::: Records shown

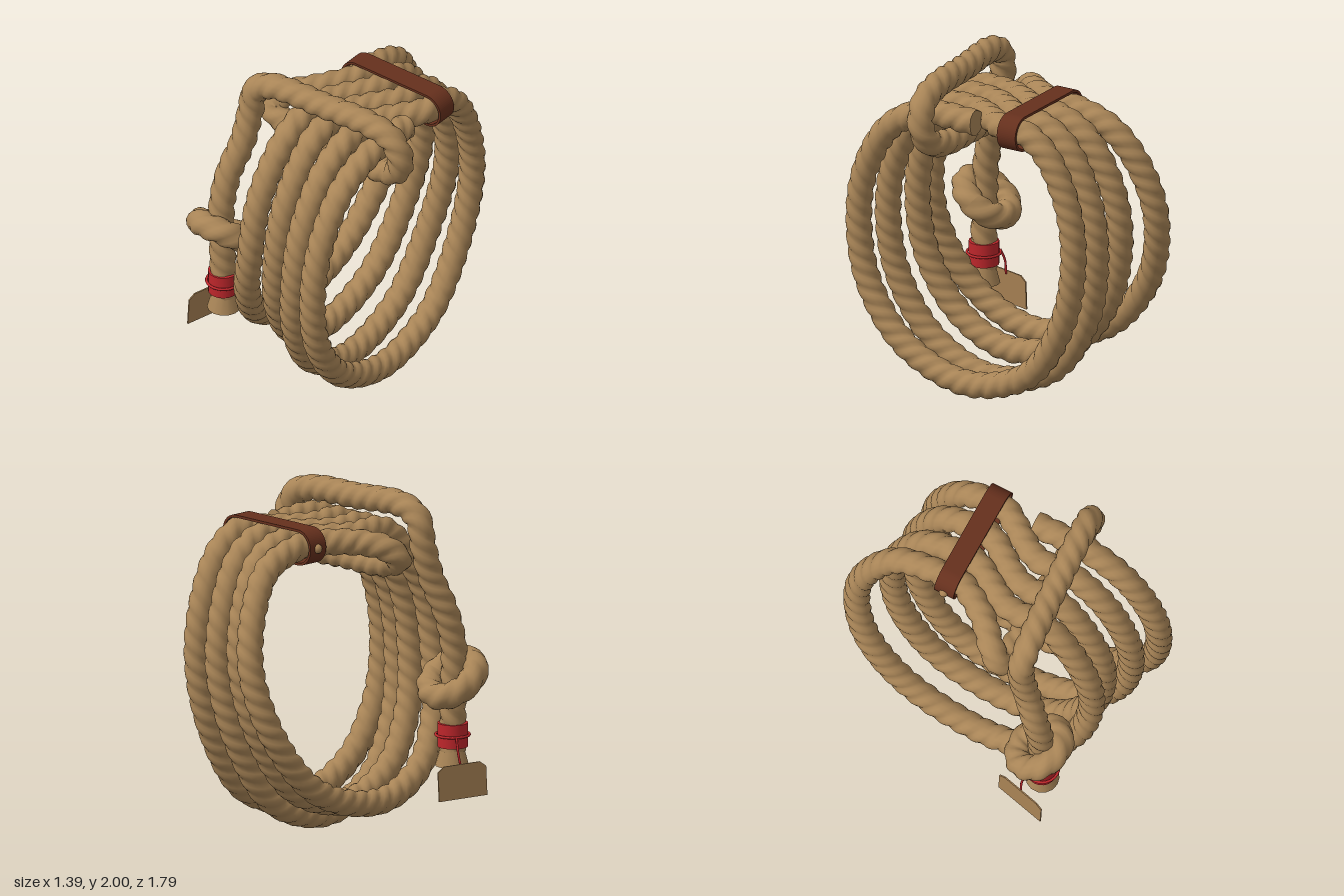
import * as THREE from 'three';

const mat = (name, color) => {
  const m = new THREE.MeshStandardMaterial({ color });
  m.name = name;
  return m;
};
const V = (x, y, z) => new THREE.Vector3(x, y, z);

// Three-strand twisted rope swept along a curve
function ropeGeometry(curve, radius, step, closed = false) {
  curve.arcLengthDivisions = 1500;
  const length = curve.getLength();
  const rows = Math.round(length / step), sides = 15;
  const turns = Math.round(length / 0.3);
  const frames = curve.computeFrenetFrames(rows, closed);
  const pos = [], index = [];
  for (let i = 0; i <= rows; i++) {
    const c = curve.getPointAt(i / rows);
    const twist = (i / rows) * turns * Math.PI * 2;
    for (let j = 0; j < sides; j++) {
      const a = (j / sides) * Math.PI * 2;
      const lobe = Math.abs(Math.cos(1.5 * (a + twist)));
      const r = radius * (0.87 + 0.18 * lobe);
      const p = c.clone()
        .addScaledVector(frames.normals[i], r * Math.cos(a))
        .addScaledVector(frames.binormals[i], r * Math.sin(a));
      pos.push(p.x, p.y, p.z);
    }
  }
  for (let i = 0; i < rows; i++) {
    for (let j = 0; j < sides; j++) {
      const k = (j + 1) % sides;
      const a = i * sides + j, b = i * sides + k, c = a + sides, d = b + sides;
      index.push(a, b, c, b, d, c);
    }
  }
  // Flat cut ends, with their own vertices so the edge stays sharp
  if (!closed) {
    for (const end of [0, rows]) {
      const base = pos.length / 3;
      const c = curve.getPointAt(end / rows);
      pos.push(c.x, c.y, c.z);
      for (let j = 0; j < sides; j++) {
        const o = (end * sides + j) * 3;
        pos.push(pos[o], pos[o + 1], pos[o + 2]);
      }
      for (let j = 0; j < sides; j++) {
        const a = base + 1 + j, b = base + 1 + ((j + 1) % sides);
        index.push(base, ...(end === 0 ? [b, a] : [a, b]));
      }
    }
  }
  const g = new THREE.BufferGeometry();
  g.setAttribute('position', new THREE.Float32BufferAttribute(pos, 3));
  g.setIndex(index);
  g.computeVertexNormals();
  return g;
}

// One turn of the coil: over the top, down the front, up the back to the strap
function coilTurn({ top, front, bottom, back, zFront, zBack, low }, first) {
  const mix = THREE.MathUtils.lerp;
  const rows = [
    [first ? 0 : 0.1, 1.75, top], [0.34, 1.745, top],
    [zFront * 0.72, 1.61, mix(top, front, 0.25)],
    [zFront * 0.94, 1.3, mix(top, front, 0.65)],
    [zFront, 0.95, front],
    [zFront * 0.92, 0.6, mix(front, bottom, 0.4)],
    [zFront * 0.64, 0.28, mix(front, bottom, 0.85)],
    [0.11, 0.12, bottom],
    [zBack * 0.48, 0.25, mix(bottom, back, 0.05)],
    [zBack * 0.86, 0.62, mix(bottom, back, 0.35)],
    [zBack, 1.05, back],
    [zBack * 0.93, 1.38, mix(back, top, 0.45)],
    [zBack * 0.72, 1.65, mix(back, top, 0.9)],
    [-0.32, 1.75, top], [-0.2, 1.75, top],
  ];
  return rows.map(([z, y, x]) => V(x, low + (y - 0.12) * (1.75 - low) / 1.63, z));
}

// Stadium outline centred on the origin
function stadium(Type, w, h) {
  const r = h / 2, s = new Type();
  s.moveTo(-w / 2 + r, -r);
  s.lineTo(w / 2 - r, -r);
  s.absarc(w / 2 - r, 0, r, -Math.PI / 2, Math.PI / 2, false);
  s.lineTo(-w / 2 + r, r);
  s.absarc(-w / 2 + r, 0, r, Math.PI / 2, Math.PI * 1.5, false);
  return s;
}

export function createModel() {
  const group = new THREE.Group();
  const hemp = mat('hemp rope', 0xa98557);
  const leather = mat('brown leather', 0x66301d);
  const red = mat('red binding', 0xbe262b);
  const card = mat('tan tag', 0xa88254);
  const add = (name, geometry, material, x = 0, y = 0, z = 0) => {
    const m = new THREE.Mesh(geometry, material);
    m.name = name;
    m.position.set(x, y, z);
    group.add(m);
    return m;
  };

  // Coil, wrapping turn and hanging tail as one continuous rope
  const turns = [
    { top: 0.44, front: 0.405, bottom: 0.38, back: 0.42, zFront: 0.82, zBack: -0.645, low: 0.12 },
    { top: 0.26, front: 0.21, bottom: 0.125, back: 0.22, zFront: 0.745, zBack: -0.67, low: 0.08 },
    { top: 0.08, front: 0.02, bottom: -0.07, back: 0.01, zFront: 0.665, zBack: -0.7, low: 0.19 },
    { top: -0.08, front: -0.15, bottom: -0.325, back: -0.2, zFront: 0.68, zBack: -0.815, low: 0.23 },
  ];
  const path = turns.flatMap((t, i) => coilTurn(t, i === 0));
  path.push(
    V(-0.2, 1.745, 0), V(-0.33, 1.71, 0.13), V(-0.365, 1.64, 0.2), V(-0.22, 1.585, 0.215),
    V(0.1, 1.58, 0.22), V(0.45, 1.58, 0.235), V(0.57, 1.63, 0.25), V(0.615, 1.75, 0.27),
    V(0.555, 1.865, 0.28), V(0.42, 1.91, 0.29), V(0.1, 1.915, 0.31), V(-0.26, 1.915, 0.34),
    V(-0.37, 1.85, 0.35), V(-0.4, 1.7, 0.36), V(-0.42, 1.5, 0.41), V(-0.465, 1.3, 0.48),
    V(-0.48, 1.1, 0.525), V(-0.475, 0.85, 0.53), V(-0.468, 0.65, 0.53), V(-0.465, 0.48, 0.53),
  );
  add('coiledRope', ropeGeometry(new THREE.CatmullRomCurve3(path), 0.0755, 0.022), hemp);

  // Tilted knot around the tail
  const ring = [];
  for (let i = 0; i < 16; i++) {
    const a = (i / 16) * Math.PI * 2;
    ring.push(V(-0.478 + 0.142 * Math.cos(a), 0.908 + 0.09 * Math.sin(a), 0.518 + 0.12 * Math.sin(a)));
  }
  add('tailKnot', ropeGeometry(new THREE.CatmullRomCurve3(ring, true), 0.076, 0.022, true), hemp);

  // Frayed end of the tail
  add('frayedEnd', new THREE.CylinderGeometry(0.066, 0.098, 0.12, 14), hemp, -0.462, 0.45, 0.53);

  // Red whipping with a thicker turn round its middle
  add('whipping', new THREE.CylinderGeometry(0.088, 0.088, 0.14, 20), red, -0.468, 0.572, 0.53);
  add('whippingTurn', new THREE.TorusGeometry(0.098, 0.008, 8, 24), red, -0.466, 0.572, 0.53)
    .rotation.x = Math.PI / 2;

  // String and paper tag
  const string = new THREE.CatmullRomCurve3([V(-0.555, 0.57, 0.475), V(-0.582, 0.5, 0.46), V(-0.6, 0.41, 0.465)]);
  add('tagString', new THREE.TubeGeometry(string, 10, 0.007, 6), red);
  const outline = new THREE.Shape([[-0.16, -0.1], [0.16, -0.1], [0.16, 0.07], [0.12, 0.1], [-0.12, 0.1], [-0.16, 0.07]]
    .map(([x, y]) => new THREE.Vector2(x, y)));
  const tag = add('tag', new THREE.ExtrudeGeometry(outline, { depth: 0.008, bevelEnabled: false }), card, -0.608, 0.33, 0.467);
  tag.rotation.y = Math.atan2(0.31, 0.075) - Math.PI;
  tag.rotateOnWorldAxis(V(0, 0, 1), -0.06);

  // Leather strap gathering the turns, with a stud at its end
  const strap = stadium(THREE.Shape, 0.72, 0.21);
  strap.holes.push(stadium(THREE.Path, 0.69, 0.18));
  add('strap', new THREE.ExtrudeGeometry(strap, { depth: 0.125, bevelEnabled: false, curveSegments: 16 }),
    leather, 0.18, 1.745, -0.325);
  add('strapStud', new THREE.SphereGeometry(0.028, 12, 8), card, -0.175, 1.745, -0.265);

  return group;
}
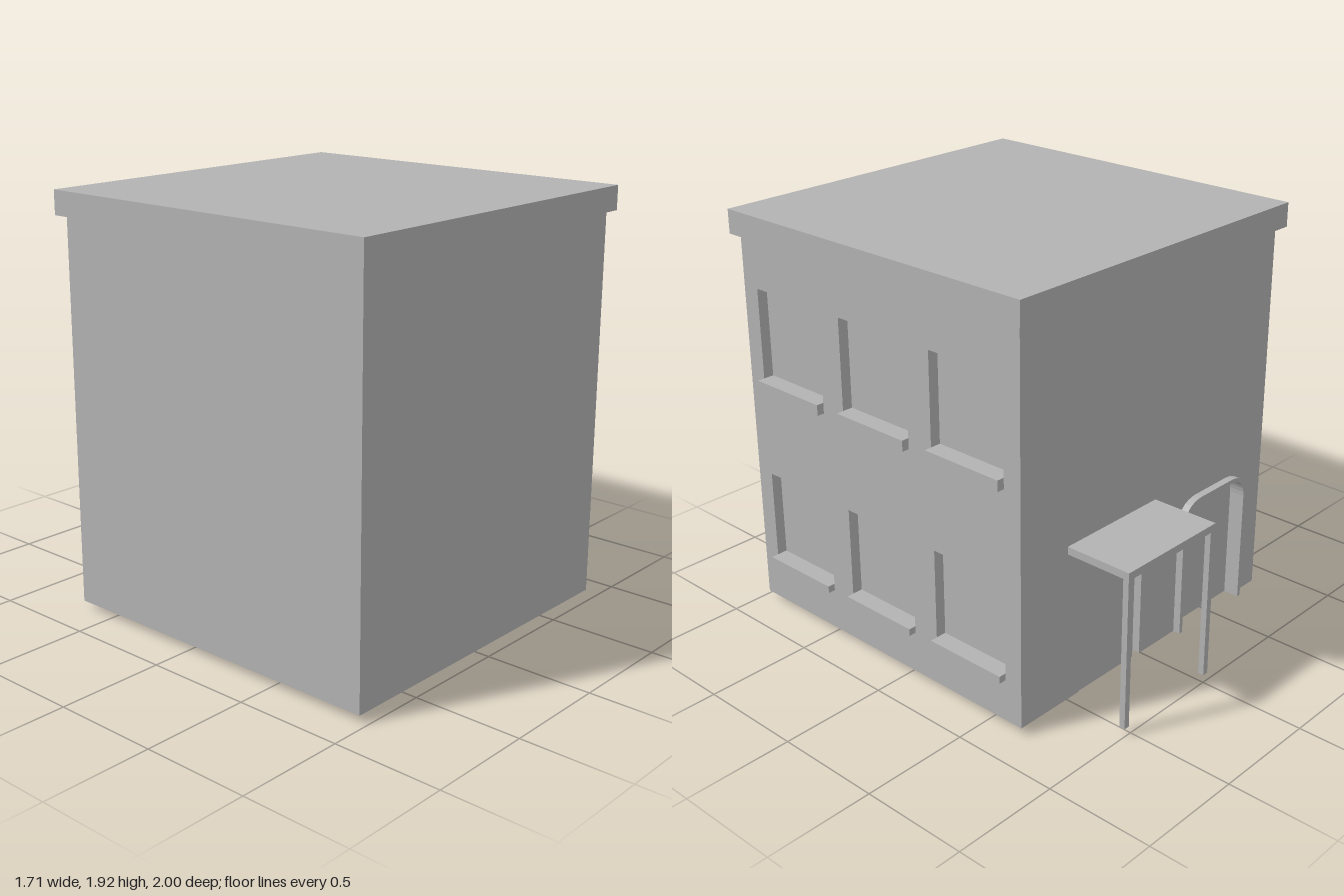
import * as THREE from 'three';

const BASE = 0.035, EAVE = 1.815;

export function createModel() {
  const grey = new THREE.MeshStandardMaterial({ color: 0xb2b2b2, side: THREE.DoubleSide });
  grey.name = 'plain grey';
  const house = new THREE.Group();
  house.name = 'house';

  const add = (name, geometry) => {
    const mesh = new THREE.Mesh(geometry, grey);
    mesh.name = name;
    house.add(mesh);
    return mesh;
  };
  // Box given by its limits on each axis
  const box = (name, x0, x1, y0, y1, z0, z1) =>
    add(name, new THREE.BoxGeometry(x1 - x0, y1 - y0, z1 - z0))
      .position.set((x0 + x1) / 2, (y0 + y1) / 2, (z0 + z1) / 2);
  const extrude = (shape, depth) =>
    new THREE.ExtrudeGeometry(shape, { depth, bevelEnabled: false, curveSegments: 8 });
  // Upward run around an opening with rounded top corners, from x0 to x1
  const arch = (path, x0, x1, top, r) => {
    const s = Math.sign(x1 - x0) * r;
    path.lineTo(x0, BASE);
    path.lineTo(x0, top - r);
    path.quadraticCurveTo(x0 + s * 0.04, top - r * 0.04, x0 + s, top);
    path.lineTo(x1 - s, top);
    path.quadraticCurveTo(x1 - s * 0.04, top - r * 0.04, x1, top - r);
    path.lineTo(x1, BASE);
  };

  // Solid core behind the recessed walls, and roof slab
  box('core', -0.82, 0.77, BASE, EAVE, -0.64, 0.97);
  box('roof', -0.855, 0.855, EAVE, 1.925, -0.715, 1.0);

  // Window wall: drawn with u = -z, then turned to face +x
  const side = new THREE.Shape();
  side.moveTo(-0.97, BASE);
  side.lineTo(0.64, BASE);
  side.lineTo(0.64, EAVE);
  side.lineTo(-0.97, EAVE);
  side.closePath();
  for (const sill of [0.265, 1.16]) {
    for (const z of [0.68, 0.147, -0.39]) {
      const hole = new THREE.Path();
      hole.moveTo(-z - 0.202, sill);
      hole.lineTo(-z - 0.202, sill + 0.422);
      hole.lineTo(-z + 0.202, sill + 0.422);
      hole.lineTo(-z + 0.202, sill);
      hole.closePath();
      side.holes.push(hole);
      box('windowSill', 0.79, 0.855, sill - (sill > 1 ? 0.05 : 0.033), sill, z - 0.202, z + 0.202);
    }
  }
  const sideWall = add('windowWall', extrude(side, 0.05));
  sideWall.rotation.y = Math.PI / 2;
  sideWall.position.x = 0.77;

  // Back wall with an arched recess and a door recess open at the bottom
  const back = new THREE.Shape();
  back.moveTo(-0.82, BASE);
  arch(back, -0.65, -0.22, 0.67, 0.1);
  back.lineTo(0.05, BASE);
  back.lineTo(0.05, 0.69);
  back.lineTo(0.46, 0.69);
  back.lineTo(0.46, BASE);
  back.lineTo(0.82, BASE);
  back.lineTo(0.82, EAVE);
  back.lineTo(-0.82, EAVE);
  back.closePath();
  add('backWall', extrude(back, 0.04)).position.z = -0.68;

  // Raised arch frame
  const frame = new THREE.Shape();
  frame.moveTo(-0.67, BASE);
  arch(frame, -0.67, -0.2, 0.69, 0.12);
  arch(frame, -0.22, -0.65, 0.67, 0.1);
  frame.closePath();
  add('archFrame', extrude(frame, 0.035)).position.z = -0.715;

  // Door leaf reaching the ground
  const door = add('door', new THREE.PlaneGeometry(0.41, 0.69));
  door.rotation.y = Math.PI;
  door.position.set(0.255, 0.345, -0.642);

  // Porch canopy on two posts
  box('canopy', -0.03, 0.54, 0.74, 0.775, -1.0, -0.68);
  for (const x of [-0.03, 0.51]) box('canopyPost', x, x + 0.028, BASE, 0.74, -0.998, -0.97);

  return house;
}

::::::

Out of the material above, gather each line where "ropeGeometry" appears.

### Expected answer
function ropeGeometry(curve, radius, step, closed = false) {
  add('coiledRope', ropeGeometry(new THREE.CatmullRomCurve3(path), 0.0755, 0.022), hemp);
  add('tailKnot', ropeGeometry(new THREE.CatmullRomCurve3(ring, true), 0.076, 0.022, true), hemp);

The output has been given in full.